But there are some major problems with this book.
I’m surprised at some of Eldred-Grigg’s omissions. When he comes to the matter of how conscription was imposed on New Zealand, he never once makes the obvious comparison with Australia. There conscription never came, because it was twice rejected in public referenda. This was a major home front story on both sides of the Tasman and was a major subject of debate in New Zealand.
Odd as it now seems to us, New Zealanders in 1914 (even working-class ones) largely thought of themselves as British and had habits of loyalty to Britain. Eldred-Grigg does not consider the implications of this fact until – literally – the last 10 pages of his text.
Then there is the book’s hectoring tone, as if Eldred-Grigg doesn’t trust us to form our own opinions from the evidence presented. Parts of The Great Wrong War sound as hysterical as the war propaganda which he denounces. Tsarist Russia is anachronistically (and inaccurately) called “totalitarian”. The camps in which New Zealand interned enemy aliens are called “concentration camps”. OK, I’m as aware as the next historian that that term was used for the camps into which the British herded Afrikaners during the Boer War. But Eldred-Grigg must know about the connotations of words as well as their denotations, and he must have a tin ear indeed not to recognize that the term “concentration camp” now immediately conjures up images of Nazis. Or was this his intention?

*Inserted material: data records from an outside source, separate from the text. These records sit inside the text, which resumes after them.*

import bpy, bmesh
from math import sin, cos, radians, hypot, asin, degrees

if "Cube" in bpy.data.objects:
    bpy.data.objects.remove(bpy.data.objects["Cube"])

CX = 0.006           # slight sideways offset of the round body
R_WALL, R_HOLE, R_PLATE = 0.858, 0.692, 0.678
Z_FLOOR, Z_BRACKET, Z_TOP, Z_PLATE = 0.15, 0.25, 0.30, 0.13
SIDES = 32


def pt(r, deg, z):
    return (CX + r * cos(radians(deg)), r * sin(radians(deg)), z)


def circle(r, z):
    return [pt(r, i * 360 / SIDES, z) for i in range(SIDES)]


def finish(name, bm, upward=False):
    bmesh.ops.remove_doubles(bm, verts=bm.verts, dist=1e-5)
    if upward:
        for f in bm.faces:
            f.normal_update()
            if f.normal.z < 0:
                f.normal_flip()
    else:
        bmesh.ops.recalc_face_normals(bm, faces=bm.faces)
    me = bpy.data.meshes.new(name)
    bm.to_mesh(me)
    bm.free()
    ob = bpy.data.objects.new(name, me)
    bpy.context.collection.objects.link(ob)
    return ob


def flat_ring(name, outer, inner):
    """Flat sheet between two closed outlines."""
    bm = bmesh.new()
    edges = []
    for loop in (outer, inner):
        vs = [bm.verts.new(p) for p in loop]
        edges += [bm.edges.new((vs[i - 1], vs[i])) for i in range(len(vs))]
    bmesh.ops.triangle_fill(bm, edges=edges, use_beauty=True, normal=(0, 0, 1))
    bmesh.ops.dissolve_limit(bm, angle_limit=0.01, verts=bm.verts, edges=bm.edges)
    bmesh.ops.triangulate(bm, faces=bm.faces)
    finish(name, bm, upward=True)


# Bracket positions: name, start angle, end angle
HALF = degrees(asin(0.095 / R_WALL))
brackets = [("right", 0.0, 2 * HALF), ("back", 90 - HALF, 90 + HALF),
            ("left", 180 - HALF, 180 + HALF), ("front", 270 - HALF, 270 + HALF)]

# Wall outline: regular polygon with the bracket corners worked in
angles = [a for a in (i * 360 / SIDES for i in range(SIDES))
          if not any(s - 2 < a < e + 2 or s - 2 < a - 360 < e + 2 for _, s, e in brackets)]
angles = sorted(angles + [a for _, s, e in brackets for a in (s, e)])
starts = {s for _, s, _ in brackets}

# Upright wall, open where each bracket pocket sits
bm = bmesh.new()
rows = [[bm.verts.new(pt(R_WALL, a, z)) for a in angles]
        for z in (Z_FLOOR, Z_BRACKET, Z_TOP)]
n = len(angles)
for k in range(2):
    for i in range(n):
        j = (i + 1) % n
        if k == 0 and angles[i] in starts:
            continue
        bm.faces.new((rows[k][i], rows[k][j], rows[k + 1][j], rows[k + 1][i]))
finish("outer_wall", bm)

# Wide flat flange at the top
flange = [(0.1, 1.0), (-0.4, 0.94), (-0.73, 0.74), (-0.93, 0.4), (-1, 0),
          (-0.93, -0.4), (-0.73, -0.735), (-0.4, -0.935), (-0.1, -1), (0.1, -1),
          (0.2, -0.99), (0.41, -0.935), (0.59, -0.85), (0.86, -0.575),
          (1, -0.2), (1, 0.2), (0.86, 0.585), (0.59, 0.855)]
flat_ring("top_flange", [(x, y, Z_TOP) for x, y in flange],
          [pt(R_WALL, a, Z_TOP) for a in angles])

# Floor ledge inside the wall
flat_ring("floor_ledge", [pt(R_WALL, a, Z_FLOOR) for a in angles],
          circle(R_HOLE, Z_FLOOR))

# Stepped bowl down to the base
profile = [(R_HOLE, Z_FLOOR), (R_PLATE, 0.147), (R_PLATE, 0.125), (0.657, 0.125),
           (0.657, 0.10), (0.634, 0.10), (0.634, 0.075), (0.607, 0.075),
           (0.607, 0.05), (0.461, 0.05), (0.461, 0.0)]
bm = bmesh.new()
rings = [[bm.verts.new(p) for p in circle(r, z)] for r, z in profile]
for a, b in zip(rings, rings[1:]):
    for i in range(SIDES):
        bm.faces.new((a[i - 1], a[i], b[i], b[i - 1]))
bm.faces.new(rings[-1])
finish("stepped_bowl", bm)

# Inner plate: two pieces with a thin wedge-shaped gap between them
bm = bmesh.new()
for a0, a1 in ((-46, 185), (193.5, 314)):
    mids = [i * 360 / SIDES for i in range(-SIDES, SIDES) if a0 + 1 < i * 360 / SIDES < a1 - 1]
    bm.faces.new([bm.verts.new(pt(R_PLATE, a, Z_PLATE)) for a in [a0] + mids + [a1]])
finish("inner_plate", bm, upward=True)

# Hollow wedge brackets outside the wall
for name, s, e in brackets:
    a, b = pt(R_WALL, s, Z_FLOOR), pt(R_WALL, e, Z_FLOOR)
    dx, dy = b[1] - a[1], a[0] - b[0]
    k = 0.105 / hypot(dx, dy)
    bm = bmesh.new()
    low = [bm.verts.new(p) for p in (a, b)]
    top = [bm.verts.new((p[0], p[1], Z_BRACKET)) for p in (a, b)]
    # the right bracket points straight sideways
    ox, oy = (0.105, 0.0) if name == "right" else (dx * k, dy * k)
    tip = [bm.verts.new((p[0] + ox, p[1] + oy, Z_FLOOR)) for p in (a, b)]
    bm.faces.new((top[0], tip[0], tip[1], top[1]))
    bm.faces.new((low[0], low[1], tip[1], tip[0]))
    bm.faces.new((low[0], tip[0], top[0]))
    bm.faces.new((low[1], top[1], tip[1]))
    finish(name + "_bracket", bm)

By contrast, and in order to emphasize the duplicity of the Allies, Eldred-Grigg goes out of his way to present Germany in a positive light. Throughout The Great Wrong War, Germany is called “the federal state” rather than the Empire or Reich. This is after opening passages in which we are told what a civilised, cultivated land of advanced thought Germany was. Eldred-Grigg is simple being accurate when he plays up the Allies’ policy of starving Germany’s civilian population. But he is either ignoring the evidence, or choosing not to see it, when he neglects to mention Germany’s own highly militarised culture. Allied ‘killer planes” bomb German civilians. No mention of German air-raids on civilians. And so on and so on. This is really a case of over-compensation. Eldred-Grigg would have us believe that Germany bore virtually no responsibility for the war at all.
Most regrettably, although the text is filled with numerical notations referring us to endnotes, there are none at the back of the book. Instead, between the bibliography and the index, there is a brief note telling us that if we want to read the 30-odd pages of endnotes, we have to print them off Random House’s website.
Random House had no difficulty including 35 pages of endnotes with the same author’s equally populist Diggers, Hatters and Whores. They should have followed the same policy here.